Material for this task ->
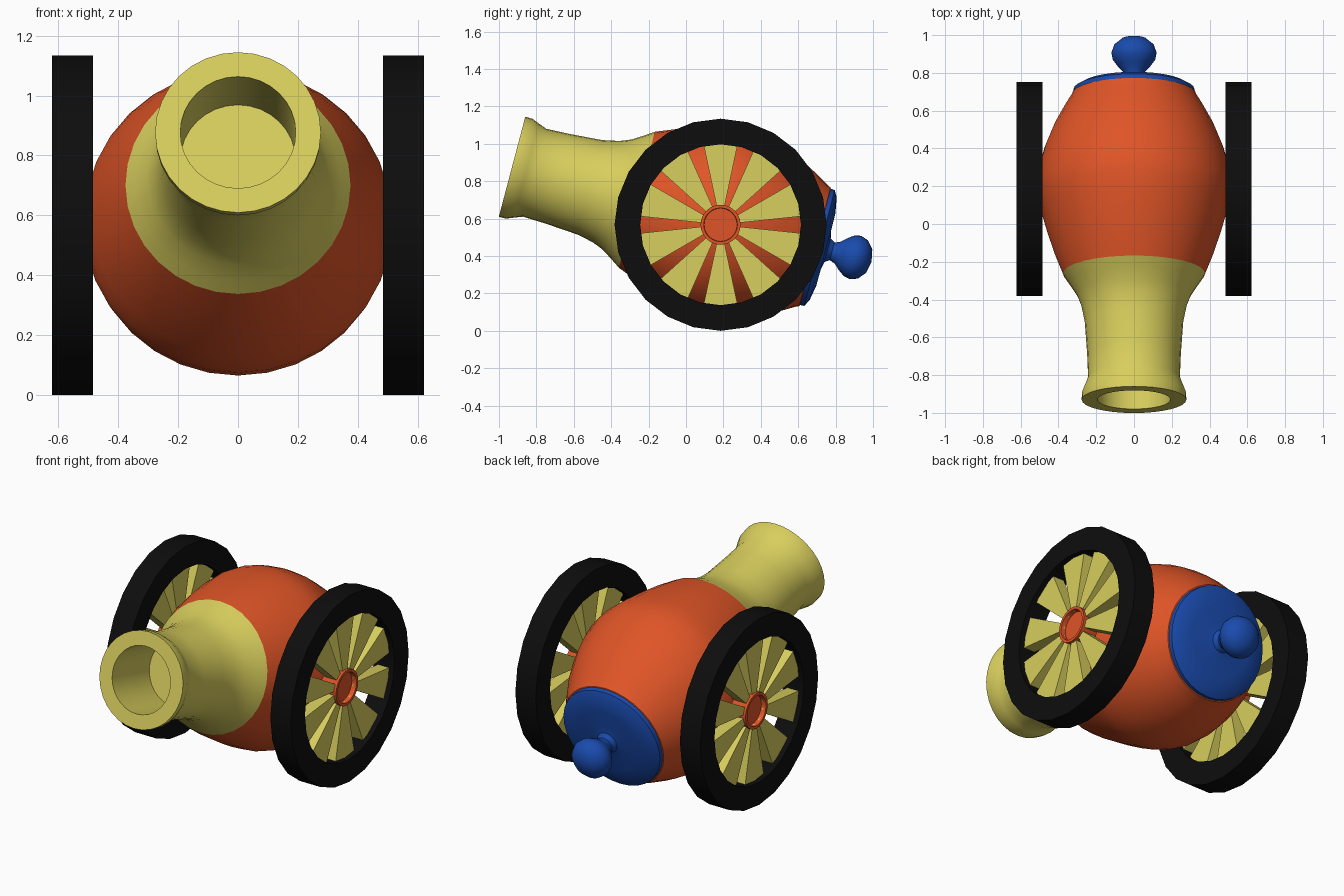
import bpy, bmesh, math
from mathutils import Vector

if "Cube" in bpy.data.objects:
    bpy.data.objects.remove(bpy.data.objects["Cube"])

def material(name, rgb):
    m = bpy.data.materials.new(name)
    m.diffuse_color = (*rgb, 1)
    m.use_nodes = True
    m.node_tree.nodes["Principled BSDF"].inputs["Base Color"].default_value = m.diffuse_color
    return m

RED = material("red", (0.74, 0.09, 0.02))
YELLOW = material("yellow", (0.69, 0.62, 0.11))
BLUE = material("blue", (0.01, 0.07, 0.42))
BLACK = material("black", (0.004, 0.004, 0.004))

def finish(bm, name, mat, mirror=False, smooth=True):
    bmesh.ops.remove_doubles(bm, verts=bm.verts, dist=1e-5)
    bmesh.ops.recalc_face_normals(bm, faces=bm.faces)
    me = bpy.data.meshes.new(name)
    bm.to_mesh(me)
    bm.free()
    me.materials.append(mat)
    ob = bpy.data.objects.new(name, me)
    bpy.context.collection.objects.link(ob)
    if smooth:
        bpy.ops.object.select_all(action='DESELECT')
        ob.select_set(True)
        bpy.context.view_layer.objects.active = ob
        bpy.ops.object.shade_smooth_by_angle(angle=math.radians(35))
    if mirror:
        ob.modifiers.new("mirror", 'MIRROR')
    return ob

def lathe(name, profile, origin, axis, up, n, mat, closed=False, mirror=False):
    """Spin (distance along axis, radius) points around the axis."""
    bm = bmesh.new()
    side = axis.cross(up)
    rings = []
    for t, r in profile:
        rings.append([bm.verts.new(origin + axis * t + r * (
            math.cos(a) * up + math.sin(a) * side))
            for a in (2 * math.pi * i / n for i in range(n))])
    pairs = list(zip(rings, rings[1:]))
    if closed:
        pairs.append((rings[-1], rings[0]))
    for a, b in pairs:
        for i in range(n):
            j = (i + 1) % n
            bm.faces.new((a[i], a[j], b[j], b[i]))
    return finish(bm, name, mat, mirror)

# Tilted barrel: muzzle with bore, body, rear cap with knob
TILT = math.radians(14.8)
MUZZLE = Vector((0, -0.93, 0.877))
AXIS = Vector((0, math.cos(TILT), -math.sin(TILT)))
UP = Vector((0, math.sin(TILT), math.cos(TILT)))

lathe("muzzle", [(0.37, 0), (0.37, 0.193), (0, 0.193), (0, 0.277), (0.04, 0.276),
                 (0.08, 0.26), (0.125, 0.243), (0.25, 0.248), (0.43, 0.261),
                 (0.52, 0.28), (0.58, 0.304), (0.64, 0.342), (0.69, 0.376)],
      MUZZLE, AXIS, UP, 32, YELLOW)
lathe("barrel_body", [(0.69, 0.376), (0.8, 0.42), (0.92, 0.46), (1.04, 0.494),
                      (1.12, 0.512), (1.19, 0.516), (1.28, 0.502), (1.38, 0.474),
                      (1.5, 0.425), (1.6, 0.37), (1.655, 0.337), (1.675, 0.328),
                      (1.68, 0.31)],
      MUZZLE, AXIS, UP, 32, RED)
lathe("rear_cap_and_knob", [(1.665, 0.31), (1.675, 0.322), (1.70, 0.32), (1.72, 0.285),
                            (1.735, 0.2), (1.736, 0.11), (1.745, 0.065), (1.77, 0.049),
                            (1.80, 0.06), (1.83, 0.088), (1.865, 0.113), (1.90, 0.12),
                            (1.94, 0.106), (1.975, 0.065), (1.988, 0)],
      MUZZLE, AXIS, UP, 32, BLUE)

# Wheels, mirrored across x
HUB = Vector((0, 0.185, 0.567))
X, Z = Vector((1, 0, 0)), Vector((0, 0, 1))
lathe("tyres", [(0.485, 0.43), (0.485, 0.567), (0.622, 0.567), (0.622, 0.43)],
      HUB, X, Z, 24, BLACK, closed=True, mirror=True)
lathe("hubs", [(0.40, 0), (0.40, 0.09), (0.50, 0.09), (0.50, 0.107), (0.605, 0.107),
               (0.605, 0.09), (0.575, 0.088), (0.575, 0)],
      HUB, X, Z, 24, RED, mirror=True)

# Ten wedge spokes per wheel
bm = bmesh.new()
for k in range(10):
    mid = math.radians(18 + 36 * k)
    half = math.radians(12)
    corners = []
    for x in (0.515, 0.59):
        corners.append([bm.verts.new(HUB + Vector((x, r * math.cos(mid + s * half),
                                                   r * math.sin(mid + s * half))))
                        for r, s in ((0.09, -1), (0.44, -1), (0.447, 0), (0.44, 1), (0.09, 1))])
    inner, outer = corners
    bm.faces.new(inner)
    bm.faces.new(outer)
    for i in range(5):
        j = (i + 1) % 5
        bm.faces.new((inner[i], inner[j], outer[j], outer[i]))
finish(bm, "spokes", YELLOW, mirror=True, smooth=False)
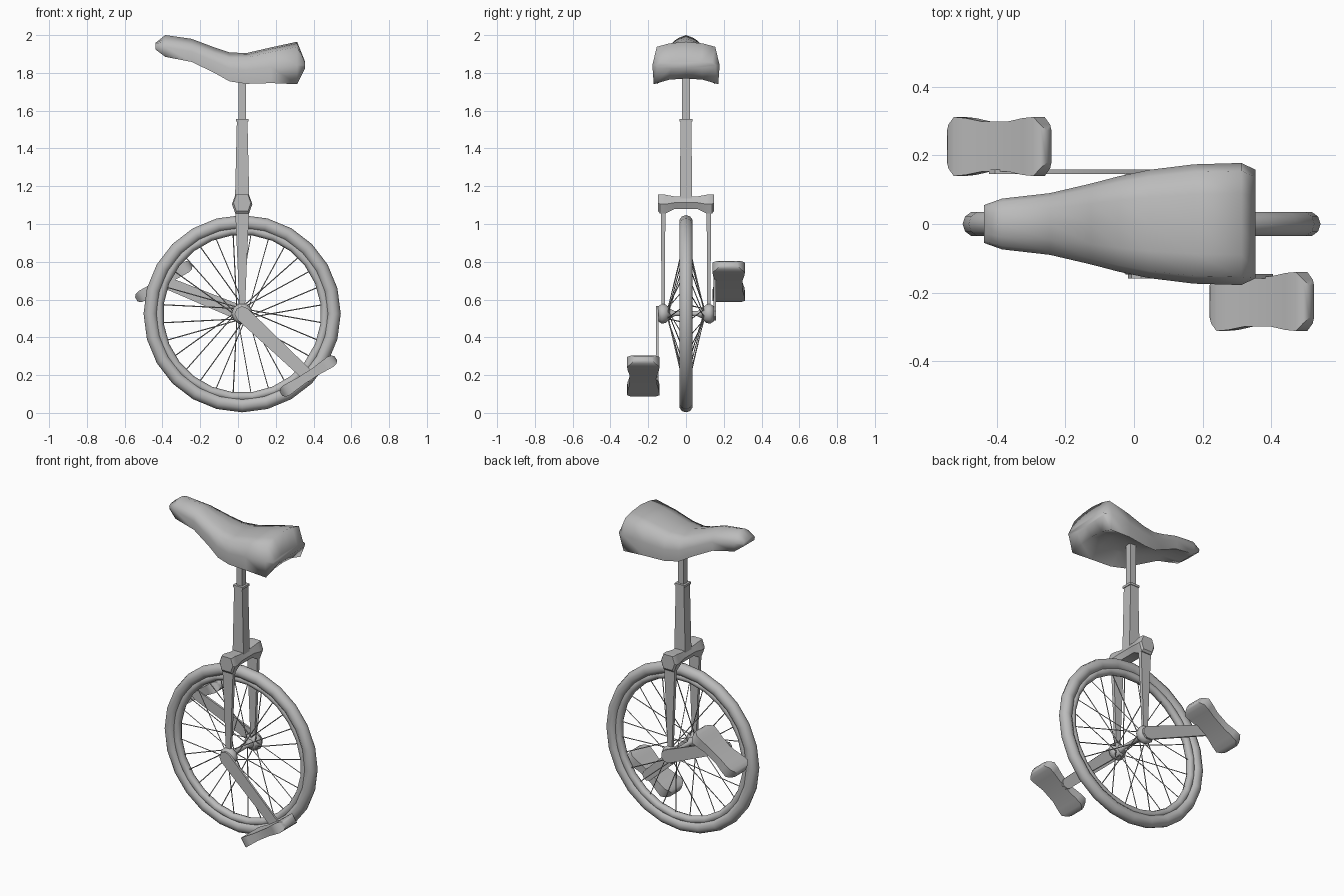
import bpy, bmesh, math
from mathutils import Vector, Matrix

cube = bpy.data.objects.get("Cube")
if cube:
    bpy.data.objects.remove(cube, do_unlink=True)

grey = bpy.data.materials.new("plain grey")
GREY = (0.5, 0.5, 0.5, 1)
grey.diffuse_color = GREY
grey.use_nodes = True
grey.node_tree.nodes["Principled BSDF"].inputs["Base Color"].default_value = GREY

CX, CZ = 0.022, 0.525          # wheel axle
HUB = Vector((CX, 0, CZ))


def finish(name, bm, angle=35):
    bmesh.ops.recalc_face_normals(bm, faces=bm.faces)
    mesh = bpy.data.meshes.new(name)
    bm.to_mesh(mesh)
    bm.free()
    mesh.materials.append(grey)
    obj = bpy.data.objects.new(name, mesh)
    bpy.context.collection.objects.link(obj)
    bpy.ops.object.select_all(action='DESELECT')
    obj.select_set(True)
    bpy.context.view_layer.objects.active = obj
    bpy.ops.object.shade_smooth_by_angle(angle=math.radians(angle))
    return obj


def add_loft(bm, rings, closed=False):
    """Skin rings of points; cap the ends unless the loop is closed."""
    loops = [[bm.verts.new(p) for p in ring] for ring in rings]
    n = len(loops[0])
    pairs = list(zip(loops, loops[1:]))
    if closed:
        pairs.append((loops[-1], loops[0]))
    else:
        bm.faces.new(loops[0])
        bm.faces.new(loops[-1])
    for a, b in pairs:
        for i in range(n):
            j = (i + 1) % n
            bm.faces.new((a[i], a[j], b[j], b[i]))


def loft(name, rings, angle=35, closed=False):
    bm = bmesh.new()
    add_loft(bm, rings, closed)
    return finish(name, bm, angle)


def circle(r, n, phase=0):
    return [(r * math.cos(phase + math.tau * i / n),
             r * math.sin(phase + math.tau * i / n)) for i in range(n)]


def post(name, stations, y=0):
    """Upright rectangular bar from (z, half x, half y) stations."""
    return loft(name, [[(CX + sx * hx, y + sy * hy, z)
                        for sx, sy in ((-1, -1), (1, -1), (1, 1), (-1, 1))]
                       for z, hx, hy in stations])


def ring(name, major, minor, n, sides, phase=0):
    rings = [[(CX + (major + u) * c, v, CZ + (major + u) * s)
              for u, v in circle(minor, sides)]
             for c, s in circle(1, n, phase)]
    return loft(name, rings, 80, closed=True)


def turned(name, stations, n=10):
    """Round part along the axle from (y, radius) stations."""
    return loft(name, [[(CX + a, y, CZ + b) for a, b in circle(r, n)]
                       for y, r in stations], 60)


# Wheel
ring("tyre", 0.485, 0.037, 24, 10)
ring("rim", 0.443, 0.025, 24, 8, math.pi / 24)
turned("axle", [(-0.14, 0.02), (-0.09, 0.03), (-0.06, 0.014),
                (0.06, 0.014), (0.09, 0.03), (0.14, 0.02)])

# Laced spokes, alternating between the two hub flanges
bm = bmesh.new()
SPOKES = 28
for i in range(SPOKES):
    side = 1 if i % 2 else -1
    lean = 0.8 if (i // 2) % 2 else -0.8
    a = math.tau * (i + 0.5) / SPOKES
    p = HUB + Vector((0.035 * math.cos(a + lean), side * 0.095, 0.035 * math.sin(a + lean)))
    q = HUB + Vector((0.43 * math.cos(a), 0, 0.43 * math.sin(a)))
    turn = (q - p).to_track_quat('Z', 'Y')
    add_loft(bm, [[end + turn @ Vector((u, v, 0)) for u, v in circle(0.003, 4)]
                  for end in (p, q)])
finish("spokes", bm)

# Fork legs and hub caps on both sides
for side, label in ((-1, "right"), (1, "left")):
    post("fork_leg_" + label, [(0.55, 0.015, 0.009), (0.8, 0.025, 0.01),
                               (1.08, 0.037, 0.012)], side * 0.121)
    turned("hub_cap_" + label, [(side * y, r) for y, r in
                                ((0.085, 0.03), (0.105, 0.05), (0.128, 0.056), (0.147, 0.042))])

# Fork crown: six-sided bar, deeper at its ends
rings = []
for y, low, k in ((-0.148, 1.068, 0.85), (-0.138, 1.055, 1), (-0.11, 1.055, 1), (-0.06, 1.08, 0.9),
                  (0.06, 1.08, 0.9), (0.11, 1.055, 1), (0.138, 1.055, 1), (0.148, 1.068, 0.85)):
    top = 1.155 if abs(y) > 0.1 else 1.146
    mid = (low + top) / 2
    rings.append([(CX + k * x, y, z) for x, z in
                  ((-0.036, low), (0.036, low), (0.054, mid),
                   (0.036, top), (-0.036, top), (-0.054, mid))])
loft("fork_crown", rings)

# Frame tube, collar and seat post
post("frame_tube", [(1.12, 0.038, 0.031), (1.548, 0.028, 0.03)])
post("post_collar", [(1.542, 0.033, 0.034), (1.556, 0.033, 0.034)])
post("seat_post", [(1.5, 0.02, 0.02), (1.86, 0.02, 0.02)])

# Saddle with hollow underside, from nose to tail:
# (x, half width, bottom, top, shoulder height, hollow depth)
rings = []
for x, w, low, top, shoulder, hollow in (
        (-0.438, 0.055, 1.925, 1.958, 0.8, 0), (-0.385, 0.074, 1.885, 2.0, 0.72, 0),
        (-0.245, 0.09, 1.858, 1.98, 0.74, 0.02), (-0.125, 0.118, 1.80, 1.935, 0.78, 0.045),
        (-0.045, 0.139, 1.755, 1.908, 0.82, 0.07), (0.045, 0.158, 1.742, 1.905, 0.85, 0.08),
        (0.175, 0.174, 1.746, 1.935, 0.87, 0.07), (0.313, 0.178, 1.74, 1.965, 0.88, 0.03),
        (0.355, 0.158, 1.825, 1.86, 0.88, 0)):
    h = top - low
    right = [(w * 0.5, low + hollow * 0.8)]
    right += [(w * u, low + h * v) for u, v in
              ((0.96, 0), (1, 0.45), (0.87, shoulder), (0.5, (1 + shoulder) / 2 + 0.02))]
    left = [(-y, z) for y, z in reversed(right)]
    rings.append([(x, y, z) for y, z in [(0, low + hollow)] + right + [(0, top)] + left])
loft("saddle", rings, 85)

# Cranks and waisted pedals
for side, label, px, pz in ((-1, "right", 0.373, 0.195), (1, "left", -0.393, 0.695)):
    foot = Vector((px, 0, pz))
    along = (foot - HUB).normalized()
    across = Vector((-along.z, 0, along.x))
    outline = []
    for centre, r, start in ((HUB, 0.04, 90), (foot, 0.032, -90)):
        for step in range(5):
            a = math.radians(start + 45 * step)
            outline.append(centre + r * (math.cos(a) * along + math.sin(a) * across))
    loft("crank_" + label, [[p + Vector((0, side * y, 0)) for p in outline]
                            for y in (0.146, 0.159)])

    half = ((0.173, 0.047, 0.013), (0.16, 0.064, 0.026), (0.138, 0.086, 0.031),
            (0.1, 0.083, 0.028), (0.045, 0.073, 0.024))
    stations = [(-u, w, t) for u, w, t in half] + list(reversed(half))
    place = Matrix.Translation((px, side * 0.226, pz)) @ Matrix.Rotation(math.radians(-33), 4, 'Y')
    loft("pedal_" + label, [[place @ Vector((u, sy * w, sz * t))
                             for sy, sz in ((-1, -1), (1, -1), (1, 1), (-1, 1))]
                            for u, w, t in stations], 50)
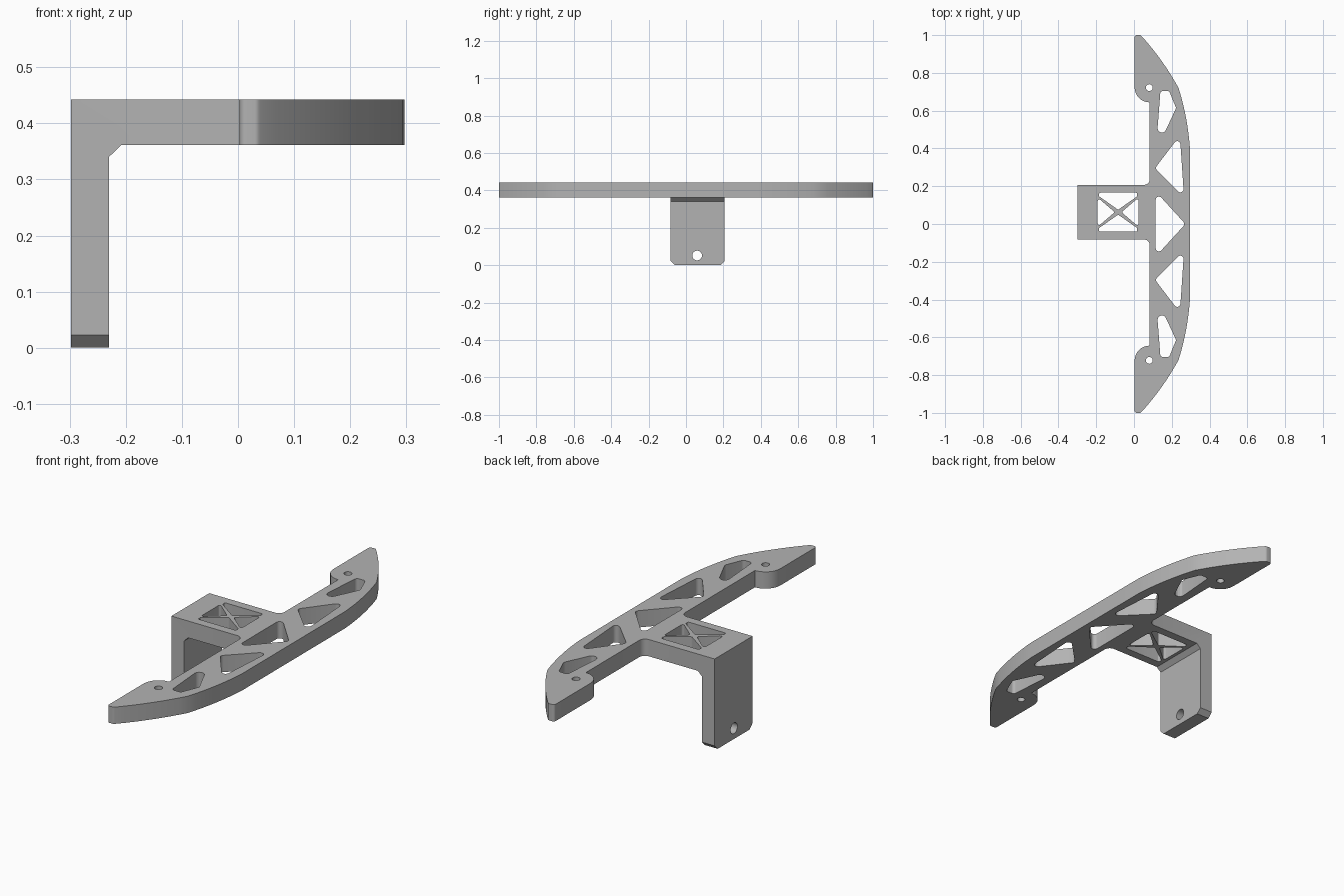
import bpy, bmesh, math
from mathutils import Vector

if "Cube" in bpy.data.objects:
    bpy.data.objects.remove(bpy.data.objects["Cube"])

grey = bpy.data.materials.new("plain grey")
grey.use_nodes = True
colour = (0.45, 0.45, 0.45, 1)
grey.diffuse_color = colour
grey.node_tree.nodes["Principled BSDF"].inputs["Base Color"].default_value = colour

BOTTOM, TOP = 0.361, 0.442          # plate heights
ARM_LOW, ARM_HIGH = -0.082, 0.207   # arm sides in y
ARM_MID = (ARM_LOW + ARM_HIGH) / 2
BACK, INNER = -0.298, -0.23         # leg faces in x


def rounded(corners, radius=None, steps=6):
    """Fillet a polygon; corners are (u, v) with a shared radius or (u, v, r)."""
    out = []
    for i, c in enumerate(corners):
        r = c[2] if len(c) > 2 else (radius or 0)
        p = Vector(c[:2])
        if not r:
            out.append(p)
            continue
        a = (Vector(corners[i - 1][:2]) - p).normalized()
        b = (Vector(corners[(i + 1) % len(corners)][:2]) - p).normalized()
        half = a.angle(b) / 2
        centre = p + (a + b).normalized() * (r / math.sin(half))
        start = p + a * (r / math.tan(half)) - centre
        end = p + b * (r / math.tan(half)) - centre
        sweep = math.pi - 2 * half
        for k in range(steps + 1):
            t = k / steps
            out.append(centre + (start * math.sin((1 - t) * sweep)
                                 + end * math.sin(t * sweep)) / math.sin(sweep))
    return out


def circle(u, v, r, n=24):
    return [Vector((u + r * math.cos(math.tau * k / n),
                    v + r * math.sin(math.tau * k / n))) for k in range(n)]


def bowed(p, q, bulge, n=8):
    """Points strictly between p and q on a shallow outward curve."""
    p, q = Vector(p), Vector(q)
    d = q - p
    side = Vector((-d.y, d.x)).normalized()
    return [tuple(p + d * (k / n) + side * bulge * 4 * (k / n) * (1 - k / n))
            for k in range(1, n)]


def flip(points):
    return [(p[0], -p[1], *p[2:]) for p in reversed(points)]


def prism(name, loops, place, depth):
    """Fill an outline with holes and extrude it."""
    bm = bmesh.new()
    for loop in loops:
        vs = [bm.verts.new(place(*p)) for p in loop]
        for i, v in enumerate(vs):
            bm.edges.new((vs[i - 1], v))
    bmesh.ops.triangle_fill(bm, edges=bm.edges[:], use_beauty=True)
    res = bmesh.ops.extrude_face_region(bm, geom=bm.faces[:])
    moved = [g for g in res["geom"] if isinstance(g, bmesh.types.BMVert)]
    bmesh.ops.translate(bm, verts=moved, vec=depth)
    bmesh.ops.recalc_face_normals(bm, faces=bm.faces[:])
    mesh = bpy.data.meshes.new(name)
    bm.to_mesh(mesh)
    bm.free()
    mesh.materials.append(grey)
    obj = bpy.data.objects.new(name, mesh)
    bpy.context.collection.objects.link(obj)
    return obj


# Outline of one wing, from the inner edge round the tip to the outer edge
shoulder, outer, tip = (0.236, 0.72), (0.297, 0.39), (0.04, 0.995)
wing = [(0.083, 0.644), (0.003, 0.644, 0.079), (0.003, 1.0, 0.012),
        (0.034, 1.0, 0.012), tip]
wing += bowed(tip, shoulder, 0.01) + [shoulder]
wing += bowed(shoulder, outer, 0.01) + [outer]
arm = [(0.083, ARM_LOW, 0.03), (BACK, ARM_LOW), (BACK, ARM_HIGH), (0.083, ARM_HIGH, 0.03)]
outline = rounded(wing + flip(wing) + arm)

# Lightening holes along the bow
holes = [rounded([(0.115, 0.172), (0.272, 0), (0.115, -0.172)], 0.017)]
middle = [(0.111, 0.295), (0.243, 0.468), (0.265, 0.14)]
end = [(0.14, 0.704, 0.015), (0.186, 0.704, 0.015), (0.223, 0.614, 0.015), (0.115, 0.382, 0.023)]
for side in (list, flip):
    holes += [rounded(side(middle), 0.017), rounded(side(end))]
for s in (1, -1):
    holes.append(circle(0.081, 0.722 * s, 0.018))

# Cross-braced window in the arm
cx = -0.084
for s in (1, -1):
    slot = [(-0.101, 0.103), (0.101, 0.103), (0.101, 0.084), (0, 0.013), (-0.101, 0.084)]
    wedge = [(0.108, 0.077), (0.108, -0.077), (0.018, 0)]
    holes.append(rounded([(cx + u, ARM_MID + v * s) for u, v in slot], 0.007))
    holes.append(rounded([(cx + u * s, ARM_MID + v) for u, v in wedge], 0.008))

frame = prism("bow_frame", [outline] + holes,
              lambda x, y: (x, y, BOTTOM), (0, 0, TOP - BOTTOM))

# Hanging leg with clipped lower corners and a bolt hole
c = 0.023
leg_outline = [(ARM_LOW, 0.4), (ARM_LOW, c), (ARM_LOW + c, 0),
               (ARM_HIGH - c, 0), (ARM_HIGH, c), (ARM_HIGH, 0.4)]
leg = prism("leg", [leg_outline, circle(ARM_MID - 0.003, 0.052, 0.026)],
            lambda y, z: (BACK, y, z), (INNER - BACK, 0, 0))

# Sloped strip in the inside corner
gusset = prism("gusset", [[(-0.25, 0.34), (INNER, 0.34), (-0.208, BOTTOM),
                           (-0.208, 0.38), (-0.25, 0.38)]],
               lambda x, z: (x, ARM_LOW, z), (0, ARM_HIGH - ARM_LOW, 0))

# Join into one solid bracket
bpy.context.view_layer.objects.active = frame
for part in (leg, gusset):
    mod = frame.modifiers.new("join", "BOOLEAN")
    mod.operation, mod.solver, mod.object = "UNION", "EXACT", part
    bpy.ops.object.modifier_apply(modifier=mod.name)
    bpy.data.objects.remove(part)

bpy.ops.object.select_all(action="DESELECT")
frame.select_set(True)
bpy.ops.object.shade_smooth_by_angle(angle=math.radians(25))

How to complete this task ->
Count the lines above that contain the word "faces". Give only the number.

Answer to the problem ->
12